From the line containing "group.add(shaft);" down to the line containing "around the shaft" in the records below, reproduce every line exactly, ends included, and omit all others.

> _MATERIAL FOR THIS TASK_
---*---

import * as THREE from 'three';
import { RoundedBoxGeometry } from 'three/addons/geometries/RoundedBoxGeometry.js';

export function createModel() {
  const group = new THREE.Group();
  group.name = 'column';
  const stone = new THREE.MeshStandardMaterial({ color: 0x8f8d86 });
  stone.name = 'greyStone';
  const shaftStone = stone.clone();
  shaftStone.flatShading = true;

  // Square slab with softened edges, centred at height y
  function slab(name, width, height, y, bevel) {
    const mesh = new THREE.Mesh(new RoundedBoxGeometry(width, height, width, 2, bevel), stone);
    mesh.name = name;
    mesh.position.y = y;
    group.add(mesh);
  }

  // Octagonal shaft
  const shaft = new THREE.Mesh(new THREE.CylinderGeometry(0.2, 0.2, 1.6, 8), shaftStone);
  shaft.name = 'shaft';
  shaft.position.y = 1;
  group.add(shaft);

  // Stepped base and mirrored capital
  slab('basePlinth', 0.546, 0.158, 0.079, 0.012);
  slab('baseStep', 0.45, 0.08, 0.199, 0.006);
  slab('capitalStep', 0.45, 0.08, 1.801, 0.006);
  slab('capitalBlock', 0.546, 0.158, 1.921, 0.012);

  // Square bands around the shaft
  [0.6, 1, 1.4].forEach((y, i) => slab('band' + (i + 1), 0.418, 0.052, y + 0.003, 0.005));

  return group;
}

---*---

> _COMPLETED EXERCISE_
  group.add(shaft);

  // Stepped base and mirrored capital
  slab('basePlinth', 0.546, 0.158, 0.079, 0.012);
  slab('baseStep', 0.45, 0.08, 0.199, 0.006);
  slab('capitalStep', 0.45, 0.08, 1.801, 0.006);
  slab('capitalBlock', 0.546, 0.158, 1.921, 0.012);

  // Square bands around the shaft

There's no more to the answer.